> [Brief] From the line below that contains "a raised cover" to the line that contains "add(lid, 'lidRim', rim);", repeat every line exactly, both ends included, and nothing else.

════════════════════

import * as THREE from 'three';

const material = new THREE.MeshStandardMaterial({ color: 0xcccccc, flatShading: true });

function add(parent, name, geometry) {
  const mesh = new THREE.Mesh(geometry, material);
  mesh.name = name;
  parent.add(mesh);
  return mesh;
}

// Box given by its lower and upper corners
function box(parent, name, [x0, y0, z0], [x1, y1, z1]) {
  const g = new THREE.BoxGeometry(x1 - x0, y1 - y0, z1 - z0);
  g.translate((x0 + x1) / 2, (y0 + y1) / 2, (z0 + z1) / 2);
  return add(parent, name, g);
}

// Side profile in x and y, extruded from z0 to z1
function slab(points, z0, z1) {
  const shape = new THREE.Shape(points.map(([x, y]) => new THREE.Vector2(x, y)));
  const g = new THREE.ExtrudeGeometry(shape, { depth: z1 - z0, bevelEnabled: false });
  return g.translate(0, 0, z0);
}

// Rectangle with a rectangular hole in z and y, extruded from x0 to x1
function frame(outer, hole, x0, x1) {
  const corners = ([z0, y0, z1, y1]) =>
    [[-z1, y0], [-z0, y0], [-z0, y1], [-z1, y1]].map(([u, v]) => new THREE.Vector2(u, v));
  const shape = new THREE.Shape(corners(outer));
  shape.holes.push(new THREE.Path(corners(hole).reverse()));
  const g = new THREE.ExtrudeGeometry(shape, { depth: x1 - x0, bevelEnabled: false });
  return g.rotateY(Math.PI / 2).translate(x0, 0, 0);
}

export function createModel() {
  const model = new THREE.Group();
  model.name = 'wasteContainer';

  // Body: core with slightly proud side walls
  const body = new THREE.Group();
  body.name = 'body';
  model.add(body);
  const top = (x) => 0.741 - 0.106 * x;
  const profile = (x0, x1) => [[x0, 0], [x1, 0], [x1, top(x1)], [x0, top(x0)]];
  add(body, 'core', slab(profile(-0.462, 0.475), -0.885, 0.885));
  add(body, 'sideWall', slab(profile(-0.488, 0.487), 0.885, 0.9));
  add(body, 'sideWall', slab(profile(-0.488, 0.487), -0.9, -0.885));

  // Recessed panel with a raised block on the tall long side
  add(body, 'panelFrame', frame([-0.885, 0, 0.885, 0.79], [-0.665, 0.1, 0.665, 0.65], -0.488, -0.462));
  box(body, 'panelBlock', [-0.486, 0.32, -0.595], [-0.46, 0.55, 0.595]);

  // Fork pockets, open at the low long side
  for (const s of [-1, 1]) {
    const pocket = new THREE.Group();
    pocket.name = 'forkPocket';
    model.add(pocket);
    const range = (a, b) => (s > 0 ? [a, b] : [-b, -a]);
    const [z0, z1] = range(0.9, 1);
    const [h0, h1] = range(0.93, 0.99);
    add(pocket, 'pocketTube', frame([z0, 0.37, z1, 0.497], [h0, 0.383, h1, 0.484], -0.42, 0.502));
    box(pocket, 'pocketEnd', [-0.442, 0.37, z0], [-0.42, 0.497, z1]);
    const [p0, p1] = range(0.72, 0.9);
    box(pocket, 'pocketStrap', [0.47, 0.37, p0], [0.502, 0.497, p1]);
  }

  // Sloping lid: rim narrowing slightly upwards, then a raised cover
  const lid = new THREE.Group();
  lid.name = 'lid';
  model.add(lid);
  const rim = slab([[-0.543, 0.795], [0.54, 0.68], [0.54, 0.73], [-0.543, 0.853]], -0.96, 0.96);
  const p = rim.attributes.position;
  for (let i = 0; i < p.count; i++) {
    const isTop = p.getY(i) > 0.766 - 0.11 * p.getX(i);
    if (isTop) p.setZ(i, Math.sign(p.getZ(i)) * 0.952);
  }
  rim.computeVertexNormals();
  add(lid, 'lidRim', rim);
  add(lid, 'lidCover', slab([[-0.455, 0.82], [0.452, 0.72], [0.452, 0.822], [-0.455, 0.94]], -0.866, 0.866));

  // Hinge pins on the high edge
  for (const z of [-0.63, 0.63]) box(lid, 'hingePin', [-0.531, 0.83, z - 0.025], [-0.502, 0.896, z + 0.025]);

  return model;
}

════════════════════

> [Result]
  // Sloping lid: rim narrowing slightly upwards, then a raised cover
  const lid = new THREE.Group();
  lid.name = 'lid';
  model.add(lid);
  const rim = slab([[-0.543, 0.795], [0.54, 0.68], [0.54, 0.73], [-0.543, 0.853]], -0.96, 0.96);
  const p = rim.attributes.position;
  for (let i = 0; i < p.count; i++) {
    const isTop = p.getY(i) > 0.766 - 0.11 * p.getX(i);
    if (isTop) p.setZ(i, Math.sign(p.getZ(i)) * 0.952);
  }
  rim.computeVertexNormals();
  add(lid, 'lidRim', rim);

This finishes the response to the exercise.